The tragedy is in watching Queen heal some as she gets closer to Slim over the course of the film, echoing an argument from Degruy’s book on the importance of love. We watch Slim, who is presented at first as tentative, heal as well through his relationship with Queen and through her gain poise and conviction. But alas the process of healing sometimes is as messy as the injury. I cried inside over the expression of this idea cinematically. Consider an intimate sequence intercut with the violent development of a riot, consider also a road sequence shot through a picturesque countryside that palliate the optics but is set to sad music.
Speaking of music, there’s a lot of it in this movie. Enough of which that the soundtrack presents itself as another character full of bombast and the celebration of soulful black artistic expression. Queen and Slim are insulated along their journey in this oasis of black love, and also protection from the black communities they pass through, for the most part, that identify them as archetypical in their push towards survival upstream and against the odds of judgement tinted blue. That confrontation with the racist cop, it keeps getting described in the media as a “routine traffic stop”. But even without video, any black body knows there was nothing routine about it. So too is there nothing routine about this road trip.
So no, Queen & Slim are no Bonnie and Clyde. There’s much more to them than that. And to echo something Queen says at one point early in the film, it’s not about vanity but about the evidence of value.

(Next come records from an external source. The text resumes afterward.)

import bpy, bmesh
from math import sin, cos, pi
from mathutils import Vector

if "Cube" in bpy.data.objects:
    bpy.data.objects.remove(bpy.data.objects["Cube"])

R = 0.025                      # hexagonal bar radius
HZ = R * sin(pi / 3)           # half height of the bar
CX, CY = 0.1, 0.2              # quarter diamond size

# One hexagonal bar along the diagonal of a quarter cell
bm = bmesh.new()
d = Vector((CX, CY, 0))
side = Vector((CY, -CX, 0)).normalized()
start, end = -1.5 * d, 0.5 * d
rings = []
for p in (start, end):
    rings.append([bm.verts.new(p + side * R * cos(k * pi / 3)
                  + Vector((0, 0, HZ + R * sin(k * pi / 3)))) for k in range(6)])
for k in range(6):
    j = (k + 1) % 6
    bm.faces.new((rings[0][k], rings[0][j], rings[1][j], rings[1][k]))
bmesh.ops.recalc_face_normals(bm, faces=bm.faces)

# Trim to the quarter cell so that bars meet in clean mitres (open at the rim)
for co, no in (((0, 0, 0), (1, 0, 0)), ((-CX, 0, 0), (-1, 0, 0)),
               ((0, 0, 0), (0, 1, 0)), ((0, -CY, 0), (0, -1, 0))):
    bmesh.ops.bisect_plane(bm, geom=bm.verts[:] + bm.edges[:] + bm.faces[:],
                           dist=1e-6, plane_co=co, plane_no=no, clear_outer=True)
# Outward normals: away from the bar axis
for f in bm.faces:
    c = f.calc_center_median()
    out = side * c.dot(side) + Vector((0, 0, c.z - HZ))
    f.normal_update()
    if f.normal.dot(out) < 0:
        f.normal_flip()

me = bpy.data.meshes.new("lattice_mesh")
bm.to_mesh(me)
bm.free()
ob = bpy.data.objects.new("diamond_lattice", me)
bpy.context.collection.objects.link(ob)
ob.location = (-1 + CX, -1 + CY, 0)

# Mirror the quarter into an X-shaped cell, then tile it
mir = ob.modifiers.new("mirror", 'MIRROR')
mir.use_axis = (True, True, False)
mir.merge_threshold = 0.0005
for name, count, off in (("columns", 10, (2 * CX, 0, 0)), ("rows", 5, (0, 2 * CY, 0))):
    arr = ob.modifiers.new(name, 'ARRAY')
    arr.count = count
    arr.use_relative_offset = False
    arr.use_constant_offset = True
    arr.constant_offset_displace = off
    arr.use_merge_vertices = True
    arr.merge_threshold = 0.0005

QUEEN & SLIM is now available on Blu-Ray, DVD and Digital from Universal Pictures Home Entertainment